Cook County tax rates generally stableBut will tax bills follow suit?
Tuesday, November 09, 2010
by Ted Cox
With local governments' tax collections tied to the Consumer Price
Index in the midst of a harsh recession, many Cook County property
owners should see little increase in their second-installment tax bills
being mailed out this week, according to Clerk David Orr's Office.
Tax rates for some of the county's 1,500 taxing bodies went
down, Orr disclosed Monday. Tax rates for Northwest suburban schools,
which typically make up about half of a person's tax bill, dropped or
increased modestly, with several exceptions.
Coupled with lower property assessments for homeowners across
the county, that should mean few surprises on many bills being mailed
out on Wednesday, said Bill Vaselopulos of the clerk's office.
But some areas where rates rose higher could buck that trend, and
one wild card could push individual homeowners' tax bills up, Vaselopulos said.
That's the record 430,000 property assessment appeals filed
with the Cook County Board of Review half again more than the previous
record of 280,000, and almost a quarter of the county's 1.8 million
Homeowners could see significant increases in their tax
bills if many of their neighbors won significant assessment reductions
and they did not, or if highly valued commercial property nearby had its
“Your increases or decreases are due to everyone else's increases or decreases in your area,” Vaselopulos said.
Among the highest tax rate increases for schools, Des
Plaines Elementary District 62's rate rose 7 percent and Elk Grove
Township District 59's rate rose 7.46 percent, which officials in
District 59 attributed to reduced assessed property value in the school
During his unsuccessful campaign for Cook County assessor,
Chicago Democratic Commissioner Forrest Claypool put out a list of the
300 largest assessment reductions in the county, many of which were in
the suburbs. He charged that the Board of Review assessment reductions

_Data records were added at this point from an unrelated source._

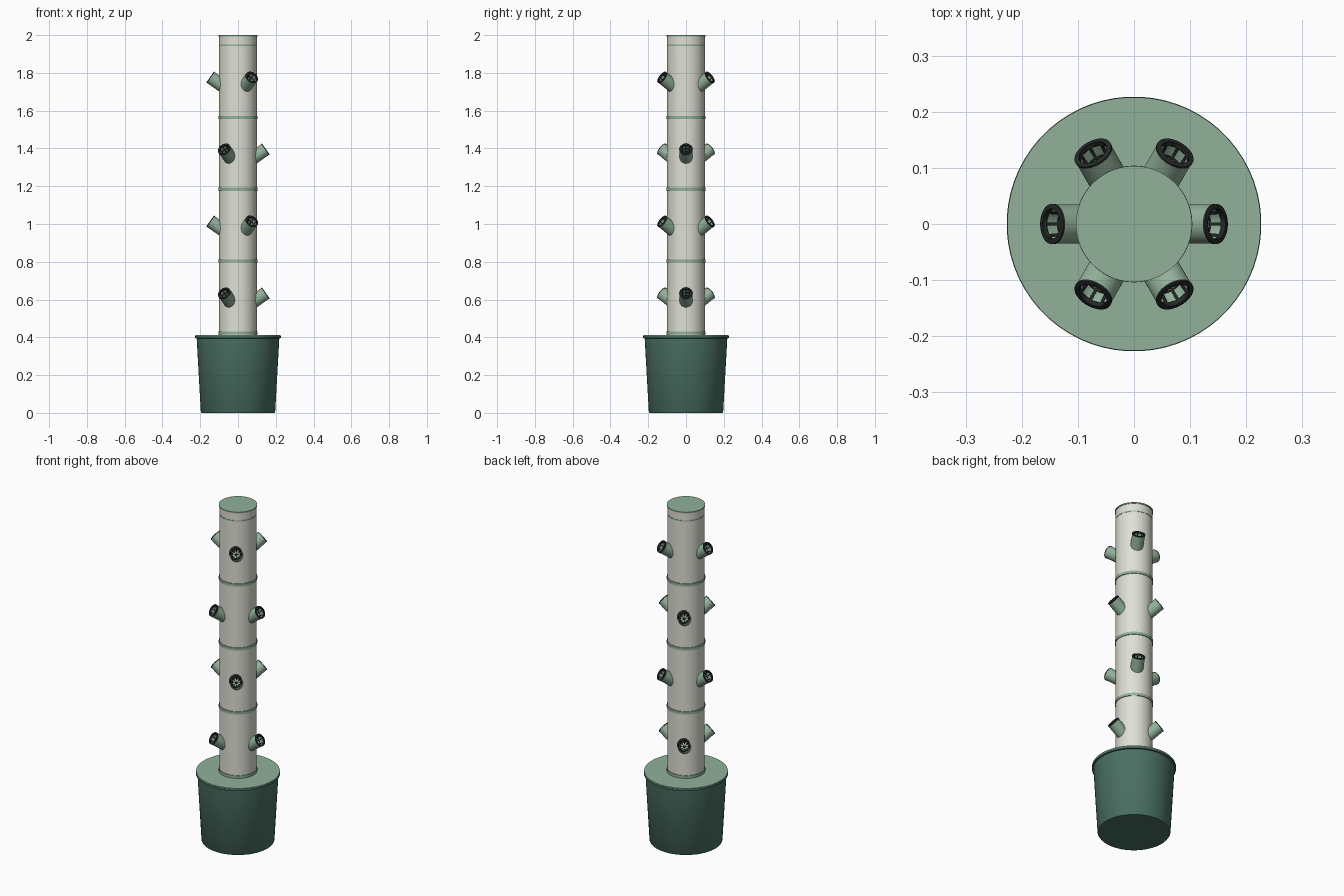
import bpy, bmesh, math
from mathutils import Matrix

cube = bpy.data.objects.get("Cube")
if cube:
    bpy.data.objects.remove(cube, do_unlink=True)


def material(name, rgb):
    lin = [((c / 255 + 0.055) / 1.055) ** 2.4 for c in rgb] + [1.0]
    m = bpy.data.materials.new(name)
    m.use_nodes = True
    m.diffuse_color = lin
    m.node_tree.nodes["Principled BSDF"].inputs["Base Color"].default_value = lin
    return m


CREAM = material("cream", (222, 223, 212))
SAGE = material("sage green", (146, 177, 154))
POT = material("deep green", (74, 112, 98))
BLACK = material("charcoal", (36, 41, 39))


def link(name, mesh, matrix=None):
    ob = bpy.data.objects.new(name, mesh)
    bpy.context.collection.objects.link(ob)
    if matrix:
        ob.matrix_world = matrix
    return ob


def smooth(ob):
    bpy.ops.object.select_all(action='DESELECT')
    ob.select_set(True)
    bpy.context.view_layer.objects.active = ob
    bpy.ops.object.shade_smooth_by_angle(angle=math.radians(35))


def lathe(name, profile, mat, segs=64, closed=False, skip=None):
    """Turn (radius, height) points about z; skip(row, seg) leaves openings."""
    bm = bmesh.new()
    rings = []
    for r, z in profile:
        angles = [math.tau * (s - 0.5) / segs for s in range(segs)]
        rings.append([bm.verts.new((r * math.cos(a), r * math.sin(a), z)) for a in angles])
    if closed:
        rings.append(rings[0])
    for row, (a, b) in enumerate(zip(rings, rings[1:])):
        for s in range(segs):
            if not (skip and skip(row, s)):
                t = (s + 1) % segs
                bm.faces.new((a[s], a[t], b[t], b[s]))
    bmesh.ops.remove_doubles(bm, verts=bm.verts, dist=1e-5)
    bmesh.ops.recalc_face_normals(bm, faces=bm.faces)
    mesh = bpy.data.meshes.new(name)
    bm.to_mesh(mesh)
    bm.free()
    mesh.materials.append(mat)
    ob = link(name, mesh)
    smooth(ob)
    return ob


def disc(name, r, z0, z1, mat):
    return lathe(name, [(0, z0), (r, z0), (r, z1), (0, z1)], mat)


# Reservoir pot and its lid
lathe("reservoir_pot", [(0, 0), (0.194, 0), (0.197, 0.004), (0.219, 0.395),
                        (0.227, 0.396), (0.227, 0.408), (0, 0.408)], POT)
disc("reservoir_lid", 0.226, 0.408, 0.412, SAGE)

# Tower column, joint rings and cap
column = disc("tower_column", 0.1, 0.41, 1.995, CREAM)
PITCH = 0.381
for i in range(4):
    z = 0.422 + PITCH * i
    disc(f"joint_ring_{i + 1}", 0.104, z - 0.008, z + 0.008, SAGE)
disc("upper_seam", 0.1012, 1.943, 1.949, SAGE)
disc("top_cap", 0.1035, 1.993, 2.0, SAGE)

# Planting port: hollow tube, lip and slotted basket, each around local z
tube = lathe("port_tube", [(0, -0.09), (0.035, -0.09), (0.035, 0), (0.032, 0),
                           (0.032, -0.087), (0, -0.087)], SAGE, 48)
lip = lathe("basket_lip", [(0.036, -0.002), (0.036, 0.002), (0.034, 0.003),
                           (0.027, 0.003), (0.027, -0.002)], BLACK, 48, closed=True)
basket = lathe("basket", [(0.031, 0), (0.030, -0.008), (0.0275, -0.029),
                          (0.027, -0.032), (0.024, -0.052), (0.021, -0.054),
                          (0.007, -0.054), (0, -0.054)], BLACK, 32,
               skip=lambda row, s: row in (1, 3, 5) and s % 4 != 0)
wall = basket.modifiers.new("wall", 'SOLIDIFY')
wall.thickness = 0.002

# Three ports per tier, every other tier turned by half a step
spots = []
for tier in range(4):
    for k in range(3):
        turn = Matrix.Rotation(math.radians(120 * k + 60 * (tier % 2)), 4, 'Z')
        place = Matrix.Translation((0.145, 0, 0.633 + PITCH * tier))
        spots.append(turn @ place @ Matrix.Rotation(math.radians(55), 4, 'Y'))

# Bore the column where the ports enter it
bm = bmesh.new()
for spot in spots:
    bmesh.ops.create_cone(bm, cap_ends=True, segments=48, radius1=0.0335, radius2=0.0335,
                          depth=0.12, matrix=spot @ Matrix.Translation((0, 0, -0.0285)))
mesh = bpy.data.meshes.new("port_bores")
bm.to_mesh(mesh)
bm.free()
bores = link("port_bores", mesh)
bores.hide_render = True
cut = column.modifiers.new("bores", 'BOOLEAN')
cut.operation = 'DIFFERENCE'
cut.solver = 'EXACT'
cut.object = bores
bpy.context.view_layer.update()
graph = bpy.context.evaluated_depsgraph_get()
cut_mesh = bpy.data.meshes.new_from_object(column.evaluated_get(graph))
column.modifiers.clear()
column.data = cut_mesh
bpy.data.objects.remove(bores, do_unlink=True)
smooth(column)

# Place the ports, sharing meshes
for part in (tube, lip, basket):
    base = part.name
    for i, spot in enumerate(spots):
        ob = part if i == 0 else part.copy()
        if i:
            bpy.context.collection.objects.link(ob)
        ob.matrix_world = spot
        ob.name = f"{base}_{i + 1}"
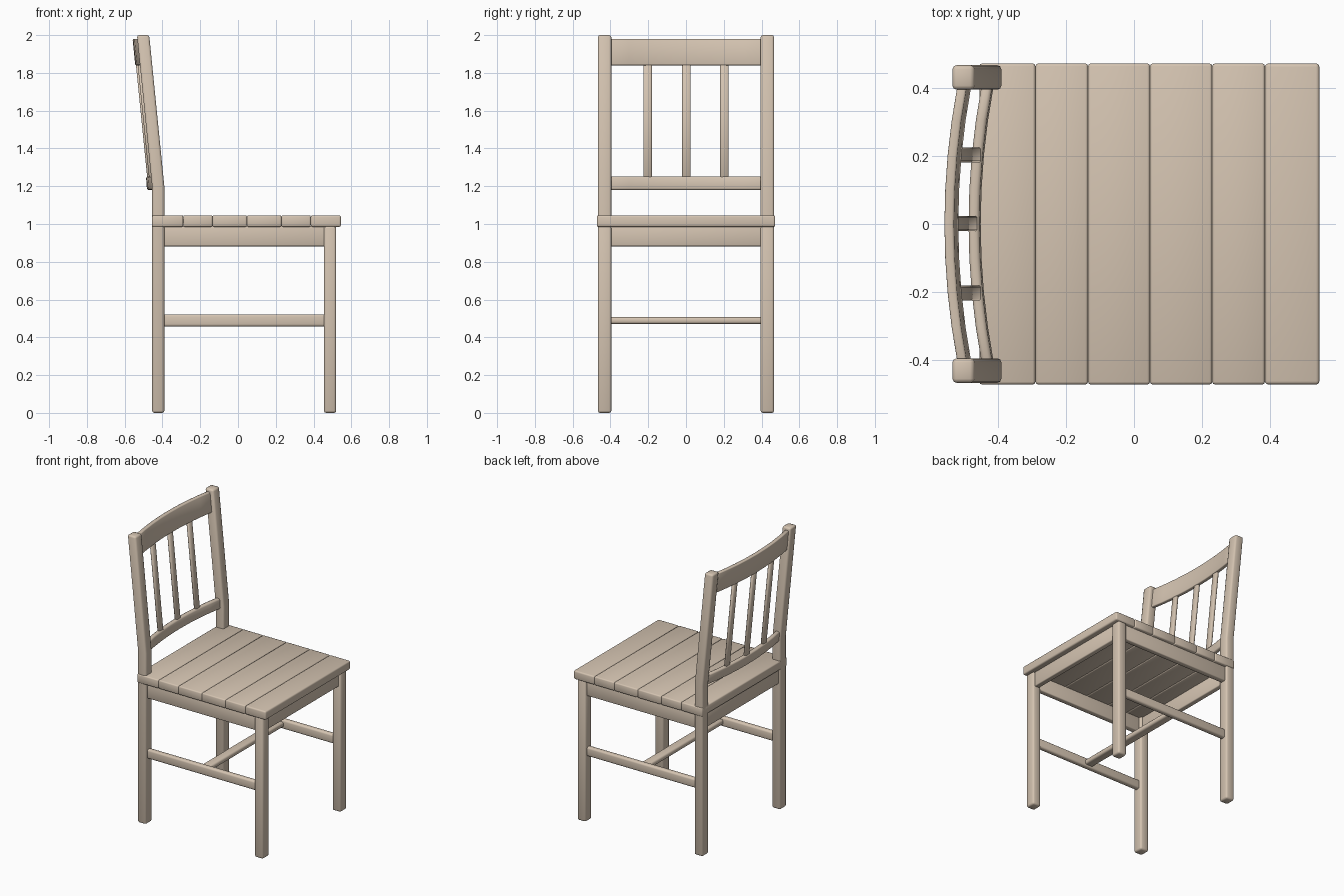
import bpy, bmesh, math

if "Cube" in bpy.data.objects:
    bpy.data.objects.remove(bpy.data.objects["Cube"])

wood = bpy.data.materials.new("light wood")
wood.diffuse_color = (0.66, 0.55, 0.44, 1)
wood.use_nodes = True
wood.node_tree.nodes["Principled BSDF"].inputs["Base Color"].default_value = wood.diffuse_color


def loft(name, sections, bevel=0.01, segments=2):
    """Skin a list of 4-point sections, cap the ends and round the sharp edges."""
    bm = bmesh.new()
    rings = [[bm.verts.new(p) for p in s] for s in sections]
    for a, b in zip(rings, rings[1:]):
        for i in range(4):
            j = (i + 1) % 4
            bm.faces.new((a[i], a[j], b[j], b[i]))
    bm.faces.new(rings[0][::-1])
    bm.faces.new(rings[-1])
    bmesh.ops.recalc_face_normals(bm, faces=bm.faces[:])
    edges = [e for e in bm.edges if e.calc_face_angle(0) > math.radians(40)]
    bmesh.ops.bevel(bm, geom=edges, offset=bevel, segments=segments,
                    profile=0.5, affect='EDGES')
    bmesh.ops.recalc_face_normals(bm, faces=bm.faces[:])
    me = bpy.data.meshes.new(name)
    bm.to_mesh(me)
    bm.free()
    for p in me.polygons:
        p.use_smooth = True
    me.set_sharp_from_angle(angle=math.radians(50))
    me.materials.append(wood)
    ob = bpy.data.objects.new(name, me)
    bpy.context.collection.objects.link(ob)
    return ob


def ring(x0, x1, y0, y1, z):
    return [(x0, y0, z), (x1, y0, z), (x1, y1, z), (x0, y1, z)]


def box(name, x0, x1, y0, y1, z0, z1, bevel=0.01, segments=2):
    return loft(name, [ring(x0, x1, y0, y1, z0), ring(x0, x1, y0, y1, z1)],
                bevel, segments)


def lean(z):
    """Backward shift of the back rest at height z."""
    return -0.08 * max(0, z - 1.2) / 0.8


def bow(y):
    """Backward bulge of the curved rails."""
    return -0.037 * (1 - (y / 0.4) ** 2)


# legs, side aprons and side stretchers, mirrored left and right
for side, s in (("left", -1), ("right", 1)):
    ya, yb = sorted((0.395 * s, 0.467 * s))
    loft("back_leg_" + side,
         [ring(-0.455 + lean(z), -0.39 + lean(z), ya, yb, z) for z in (0, 1.2, 2)], 0.012)
    box("front_leg_" + side, 0.455, 0.52, ya, yb, 0, 0.99, 0.012)
    ya, yb = sorted((0.412 * s, 0.45 * s))
    box("side_apron_" + side, -0.40, 0.465, ya, yb, 0.882, 0.99, 0.006)
    box("side_stretcher_" + side, -0.40, 0.465, ya, yb, 0.457, 0.522, 0.013, 3)

# front and back aprons, cross stretcher
box("front_apron", 0.468, 0.506, -0.405, 0.405, 0.882, 0.99, 0.006)
box("back_apron", -0.441, -0.403, -0.405, 0.405, 0.882, 0.99, 0.006)
box("cross_stretcher", 0.0, 0.065, -0.43, 0.43, 0.471, 0.507, 0.013, 3)

# seat slats, chamfered so that V grooves appear between them
cuts = [-0.455, -0.29, -0.135, 0.047, 0.23, 0.385, 0.545]
for i, (a, b) in enumerate(zip(cuts, cuts[1:])):
    if i < 5:
        box(f"seat_slat_{i + 1}", a, b, -0.472, 0.472, 0.985, 1.046, 0.008, 2)
    else:
        # front slat with a softened upper front edge
        prof = [(a, 0.985), (b, 0.985), (b, 1.046), (a, 1.046)]
        slat = [[(x, y, z) for x, z in prof] for y in (-0.472, 0.472)]
        loft("seat_front_slat", slat, 0.010, 3)


# curved rails of the back rest
def rail(name, z0, z1, thick, bevel):
    secs = []
    for i in range(9):
        y = -0.405 + 0.81 * i / 8
        c = -0.429 + bow(y)
        secs.append([(c + lean(z) + d, y, z) for z, d in
                     ((z0, -thick / 2), (z0, thick / 2), (z1, thick / 2), (z1, -thick / 2))])
    loft(name, secs, bevel)


rail("top_rail", 1.84, 1.98, 0.028, 0.006)
rail("lower_rail", 1.18, 1.252, 0.032, 0.010)

# back spindles
for i, y in enumerate((-0.203, 0.002, 0.203)):
    c = -0.429 + bow(y)
    loft(f"back_spindle_{i + 1}",
         [ring(c + lean(z) - 0.01, c + lean(z) + 0.01, y - 0.022, y + 0.022, z)
          for z in (1.235, 1.855)], 0.004, 1)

for big commercial properties would shift the tax burden to homeowners.
Joe Fratto, chief deputy treasurer under Cook County
Treasurer Maria Pappas, said his office did not yet have figures for the
average increase or decrease seen in the second-installment tax bills,
which will go out Wednesday with a due date of Dec. 13. He said property
owners can check their bills Wednesday online at
In the back and forth on the way to setting tax bills,
Assessor James Houlihan lowered homeowners' assessments across the
county this year, and the Board of Review granted a record number of
reductions in assessment appeals. The state Department of Revenue made
up for that by setting a record-high equalizer of 3.3701, meant to bring
Cook County's assessment levels in line with those elsewhere in the
Tax caps limited the increase in tax collections to 0.1 percent, the increase in the Consumer Price Index, in many districts.
Cook County is raising $11.3 billion in property-tax revenue
this year, up 1.8 percent from $11.1 billion last year, Vaselopulos
said. The lion's share of the increase is in the suburbs, but even at
that it's a 2.78 percent increase in suburban Cook County, he said.
Vaselopulos said that with 1,500 taxing bodies creating
2,500 different combinations in tax bills across the county, “to make a
generalization is very hard,” but that most homeowners should see little
increase in their tax bills.
First-installment 2010 bills will be due April 1, a month
later than usual, Fratto said, in part because the second-installment
2009 bills are going out so late this year.